### Exercise prompt
Output the data below exactly as it is, dropping the pictures from your copy.

### Record set
=== Section Start ===

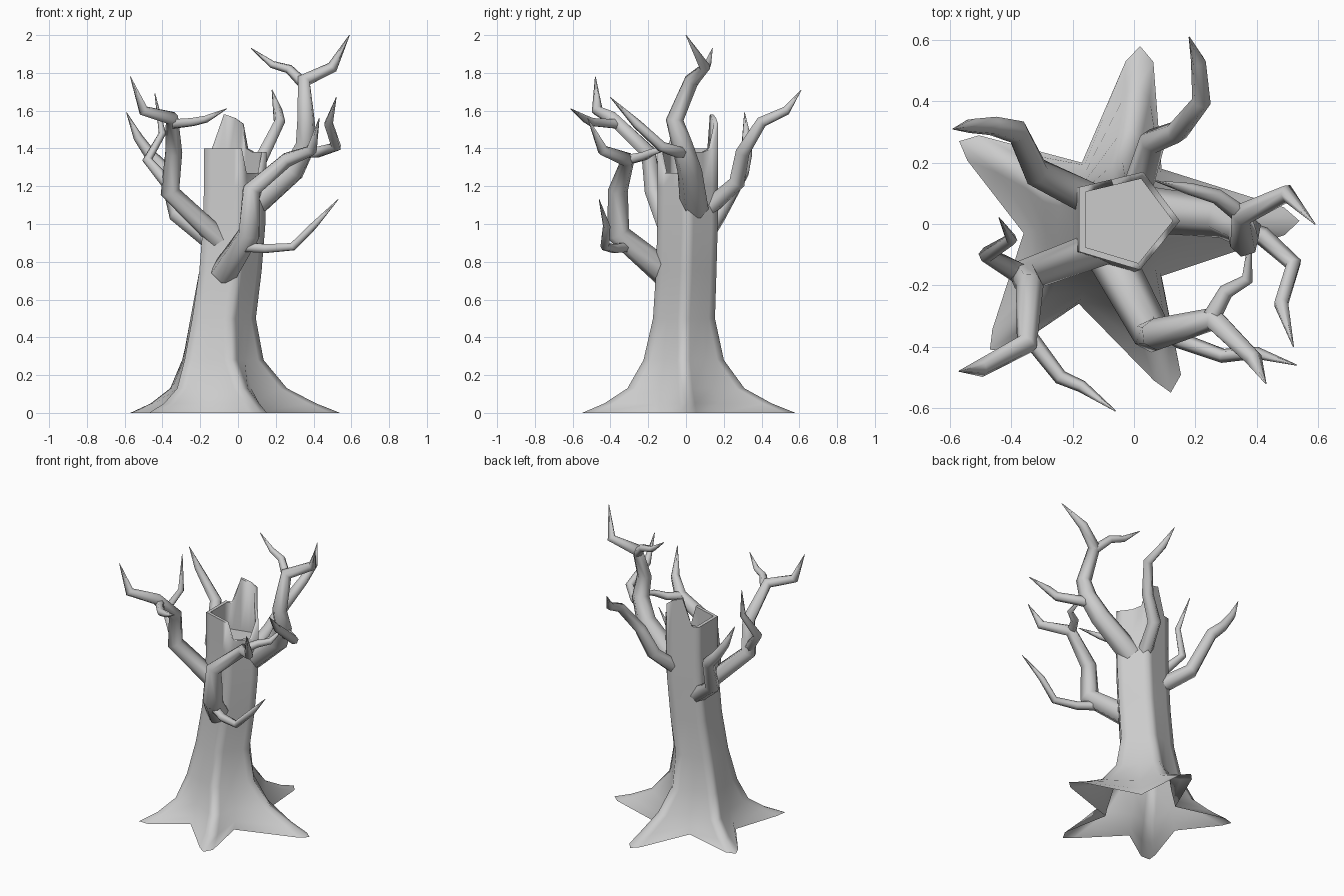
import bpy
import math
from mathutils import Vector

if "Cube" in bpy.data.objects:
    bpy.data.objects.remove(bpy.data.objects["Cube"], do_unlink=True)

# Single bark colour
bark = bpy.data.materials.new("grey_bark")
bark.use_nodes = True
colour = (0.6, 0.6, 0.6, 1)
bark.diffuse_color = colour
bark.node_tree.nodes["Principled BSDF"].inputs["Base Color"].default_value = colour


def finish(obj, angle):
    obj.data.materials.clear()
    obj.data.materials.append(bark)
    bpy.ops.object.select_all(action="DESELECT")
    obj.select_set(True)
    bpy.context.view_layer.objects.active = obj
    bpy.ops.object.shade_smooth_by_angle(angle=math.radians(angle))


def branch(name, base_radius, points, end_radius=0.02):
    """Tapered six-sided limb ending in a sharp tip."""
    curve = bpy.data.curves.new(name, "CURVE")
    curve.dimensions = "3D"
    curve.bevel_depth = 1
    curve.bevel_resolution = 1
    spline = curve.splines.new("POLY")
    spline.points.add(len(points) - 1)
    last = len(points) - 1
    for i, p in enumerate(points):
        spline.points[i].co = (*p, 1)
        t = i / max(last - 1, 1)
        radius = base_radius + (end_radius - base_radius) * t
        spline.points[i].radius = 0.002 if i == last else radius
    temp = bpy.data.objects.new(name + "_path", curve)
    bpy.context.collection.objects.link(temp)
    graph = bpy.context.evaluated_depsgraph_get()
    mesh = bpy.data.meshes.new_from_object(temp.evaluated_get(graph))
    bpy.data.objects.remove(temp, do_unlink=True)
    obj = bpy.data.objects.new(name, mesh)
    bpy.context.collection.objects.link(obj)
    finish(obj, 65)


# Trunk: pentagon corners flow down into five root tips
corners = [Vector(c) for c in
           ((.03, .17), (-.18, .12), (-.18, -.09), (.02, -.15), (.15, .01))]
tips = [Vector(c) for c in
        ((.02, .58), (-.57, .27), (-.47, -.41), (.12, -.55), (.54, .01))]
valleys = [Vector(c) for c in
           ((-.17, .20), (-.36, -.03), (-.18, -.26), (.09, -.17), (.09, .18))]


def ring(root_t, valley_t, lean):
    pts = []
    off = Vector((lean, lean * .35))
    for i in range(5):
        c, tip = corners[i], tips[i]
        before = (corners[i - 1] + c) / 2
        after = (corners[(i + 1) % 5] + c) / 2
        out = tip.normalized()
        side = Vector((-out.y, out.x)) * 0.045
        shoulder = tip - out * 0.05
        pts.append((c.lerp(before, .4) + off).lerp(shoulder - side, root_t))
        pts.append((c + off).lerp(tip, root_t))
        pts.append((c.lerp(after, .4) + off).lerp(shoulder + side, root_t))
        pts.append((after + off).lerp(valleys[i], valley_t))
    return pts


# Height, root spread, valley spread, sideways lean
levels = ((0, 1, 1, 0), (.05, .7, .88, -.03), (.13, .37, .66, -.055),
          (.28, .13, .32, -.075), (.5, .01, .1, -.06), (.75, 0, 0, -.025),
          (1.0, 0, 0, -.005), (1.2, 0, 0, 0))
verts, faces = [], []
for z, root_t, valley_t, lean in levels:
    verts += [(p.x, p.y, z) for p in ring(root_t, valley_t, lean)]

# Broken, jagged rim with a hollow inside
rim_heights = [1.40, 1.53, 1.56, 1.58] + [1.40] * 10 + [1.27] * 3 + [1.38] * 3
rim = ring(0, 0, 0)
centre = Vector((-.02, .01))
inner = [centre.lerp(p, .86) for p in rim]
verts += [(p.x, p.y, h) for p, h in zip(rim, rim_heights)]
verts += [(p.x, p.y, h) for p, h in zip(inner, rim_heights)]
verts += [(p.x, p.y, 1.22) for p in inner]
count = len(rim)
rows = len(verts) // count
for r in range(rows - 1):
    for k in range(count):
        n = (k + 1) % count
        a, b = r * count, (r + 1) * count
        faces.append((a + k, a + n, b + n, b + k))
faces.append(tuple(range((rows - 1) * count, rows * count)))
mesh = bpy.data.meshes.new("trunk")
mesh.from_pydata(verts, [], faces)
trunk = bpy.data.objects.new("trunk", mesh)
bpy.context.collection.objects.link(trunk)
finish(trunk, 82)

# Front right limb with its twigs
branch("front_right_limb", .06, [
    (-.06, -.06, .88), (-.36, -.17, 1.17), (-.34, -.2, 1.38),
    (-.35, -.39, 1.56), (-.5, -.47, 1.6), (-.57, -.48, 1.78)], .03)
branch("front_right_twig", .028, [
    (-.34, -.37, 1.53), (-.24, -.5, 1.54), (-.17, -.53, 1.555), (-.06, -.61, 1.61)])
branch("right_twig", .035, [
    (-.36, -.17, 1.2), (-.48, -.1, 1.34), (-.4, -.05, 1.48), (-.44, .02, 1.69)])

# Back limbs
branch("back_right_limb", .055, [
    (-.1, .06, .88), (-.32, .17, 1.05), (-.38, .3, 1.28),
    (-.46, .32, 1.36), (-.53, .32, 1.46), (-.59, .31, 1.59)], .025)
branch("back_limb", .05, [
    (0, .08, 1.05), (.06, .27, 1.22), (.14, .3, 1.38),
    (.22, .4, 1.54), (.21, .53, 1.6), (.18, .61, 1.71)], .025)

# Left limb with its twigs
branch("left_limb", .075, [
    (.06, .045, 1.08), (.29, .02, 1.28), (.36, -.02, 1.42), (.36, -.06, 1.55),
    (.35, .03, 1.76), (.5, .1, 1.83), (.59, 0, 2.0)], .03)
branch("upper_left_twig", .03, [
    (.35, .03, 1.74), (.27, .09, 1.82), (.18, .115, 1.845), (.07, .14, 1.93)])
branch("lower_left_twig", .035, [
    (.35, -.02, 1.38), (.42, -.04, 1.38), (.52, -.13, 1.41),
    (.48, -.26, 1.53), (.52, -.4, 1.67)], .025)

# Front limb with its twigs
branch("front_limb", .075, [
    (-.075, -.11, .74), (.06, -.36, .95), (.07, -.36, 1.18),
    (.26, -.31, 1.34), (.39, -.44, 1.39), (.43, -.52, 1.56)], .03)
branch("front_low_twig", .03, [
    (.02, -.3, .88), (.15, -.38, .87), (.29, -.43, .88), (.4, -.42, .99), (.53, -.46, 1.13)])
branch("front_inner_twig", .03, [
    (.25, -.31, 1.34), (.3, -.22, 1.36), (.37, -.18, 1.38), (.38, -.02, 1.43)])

=== Section End ===

### Answer box
import bpy
import math
from mathutils import Vector

if "Cube" in bpy.data.objects:
    bpy.data.objects.remove(bpy.data.objects["Cube"], do_unlink=True)

# Single bark colour
bark = bpy.data.materials.new("grey_bark")
bark.use_nodes = True
colour = (0.6, 0.6, 0.6, 1)
bark.diffuse_color = colour
bark.node_tree.nodes["Principled BSDF"].inputs["Base Color"].default_value = colour


def finish(obj, angle):
    obj.data.materials.clear()
    obj.data.materials.append(bark)
    bpy.ops.object.select_all(action="DESELECT")
    obj.select_set(True)
    bpy.context.view_layer.objects.active = obj
    bpy.ops.object.shade_smooth_by_angle(angle=math.radians(angle))


def branch(name, base_radius, points, end_radius=0.02):
    """Tapered six-sided limb ending in a sharp tip."""
    curve = bpy.data.curves.new(name, "CURVE")
    curve.dimensions = "3D"
    curve.bevel_depth = 1
    curve.bevel_resolution = 1
    spline = curve.splines.new("POLY")
    spline.points.add(len(points) - 1)
    last = len(points) - 1
    for i, p in enumerate(points):
        spline.points[i].co = (*p, 1)
        t = i / max(last - 1, 1)
        radius = base_radius + (end_radius - base_radius) * t
        spline.points[i].radius = 0.002 if i == last else radius
    temp = bpy.data.objects.new(name + "_path", curve)
    bpy.context.collection.objects.link(temp)
    graph = bpy.context.evaluated_depsgraph_get()
    mesh = bpy.data.meshes.new_from_object(temp.evaluated_get(graph))
    bpy.data.objects.remove(temp, do_unlink=True)
    obj = bpy.data.objects.new(name, mesh)
    bpy.context.collection.objects.link(obj)
    finish(obj, 65)


# Trunk: pentagon corners flow down into five root tips
corners = [Vector(c) for c in
           ((.03, .17), (-.18, .12), (-.18, -.09), (.02, -.15), (.15, .01))]
tips = [Vector(c) for c in
        ((.02, .58), (-.57, .27), (-.47, -.41), (.12, -.55), (.54, .01))]
valleys = [Vector(c) for c in
           ((-.17, .20), (-.36, -.03), (-.18, -.26), (.09, -.17), (.09, .18))]


def ring(root_t, valley_t, lean):
    pts = []
    off = Vector((lean, lean * .35))
    for i in range(5):
        c, tip = corners[i], tips[i]
        before = (corners[i - 1] + c) / 2
        after = (corners[(i + 1) % 5] + c) / 2
        out = tip.normalized()
        side = Vector((-out.y, out.x)) * 0.045
        shoulder = tip - out * 0.05
        pts.append((c.lerp(before, .4) + off).lerp(shoulder - side, root_t))
        pts.append((c + off).lerp(tip, root_t))
        pts.append((c.lerp(after, .4) + off).lerp(shoulder + side, root_t))
        pts.append((after + off).lerp(valleys[i], valley_t))
    return pts


# Height, root spread, valley spread, sideways lean
levels = ((0, 1, 1, 0), (.05, .7, .88, -.03), (.13, .37, .66, -.055),
          (.28, .13, .32, -.075), (.5, .01, .1, -.06), (.75, 0, 0, -.025),
          (1.0, 0, 0, -.005), (1.2, 0, 0, 0))
verts, faces = [], []
for z, root_t, valley_t, lean in levels:
    verts += [(p.x, p.y, z) for p in ring(root_t, valley_t, lean)]

# Broken, jagged rim with a hollow inside
rim_heights = [1.40, 1.53, 1.56, 1.58] + [1.40] * 10 + [1.27] * 3 + [1.38] * 3
rim = ring(0, 0, 0)
centre = Vector((-.02, .01))
inner = [centre.lerp(p, .86) for p in rim]
verts += [(p.x, p.y, h) for p, h in zip(rim, rim_heights)]
verts += [(p.x, p.y, h) for p, h in zip(inner, rim_heights)]
verts += [(p.x, p.y, 1.22) for p in inner]
count = len(rim)
rows = len(verts) // count
for r in range(rows - 1):
    for k in range(count):
        n = (k + 1) % count
        a, b = r * count, (r + 1) * count
        faces.append((a + k, a + n, b + n, b + k))
faces.append(tuple(range((rows - 1) * count, rows * count)))
mesh = bpy.data.meshes.new("trunk")
mesh.from_pydata(verts, [], faces)
trunk = bpy.data.objects.new("trunk", mesh)
bpy.context.collection.objects.link(trunk)
finish(trunk, 82)

# Front right limb with its twigs
branch("front_right_limb", .06, [
    (-.06, -.06, .88), (-.36, -.17, 1.17), (-.34, -.2, 1.38),
    (-.35, -.39, 1.56), (-.5, -.47, 1.6), (-.57, -.48, 1.78)], .03)
branch("front_right_twig", .028, [
    (-.34, -.37, 1.53), (-.24, -.5, 1.54), (-.17, -.53, 1.555), (-.06, -.61, 1.61)])
branch("right_twig", .035, [
    (-.36, -.17, 1.2), (-.48, -.1, 1.34), (-.4, -.05, 1.48), (-.44, .02, 1.69)])

# Back limbs
branch("back_right_limb", .055, [
    (-.1, .06, .88), (-.32, .17, 1.05), (-.38, .3, 1.28),
    (-.46, .32, 1.36), (-.53, .32, 1.46), (-.59, .31, 1.59)], .025)
branch("back_limb", .05, [
    (0, .08, 1.05), (.06, .27, 1.22), (.14, .3, 1.38),
    (.22, .4, 1.54), (.21, .53, 1.6), (.18, .61, 1.71)], .025)

# Left limb with its twigs
branch("left_limb", .075, [
    (.06, .045, 1.08), (.29, .02, 1.28), (.36, -.02, 1.42), (.36, -.06, 1.55),
    (.35, .03, 1.76), (.5, .1, 1.83), (.59, 0, 2.0)], .03)
branch("upper_left_twig", .03, [
    (.35, .03, 1.74), (.27, .09, 1.82), (.18, .115, 1.845), (.07, .14, 1.93)])
branch("lower_left_twig", .035, [
    (.35, -.02, 1.38), (.42, -.04, 1.38), (.52, -.13, 1.41),
    (.48, -.26, 1.53), (.52, -.4, 1.67)], .025)

# Front limb with its twigs
branch("front_limb", .075, [
    (-.075, -.11, .74), (.06, -.36, .95), (.07, -.36, 1.18),
    (.26, -.31, 1.34), (.39, -.44, 1.39), (.43, -.52, 1.56)], .03)
branch("front_low_twig", .03, [
    (.02, -.3, .88), (.15, -.38, .87), (.29, -.43, .88), (.4, -.42, .99), (.53, -.46, 1.13)])
branch("front_inner_twig", .03, [
    (.25, -.31, 1.34), (.3, -.22, 1.36), (.37, -.18, 1.38), (.38, -.02, 1.43)])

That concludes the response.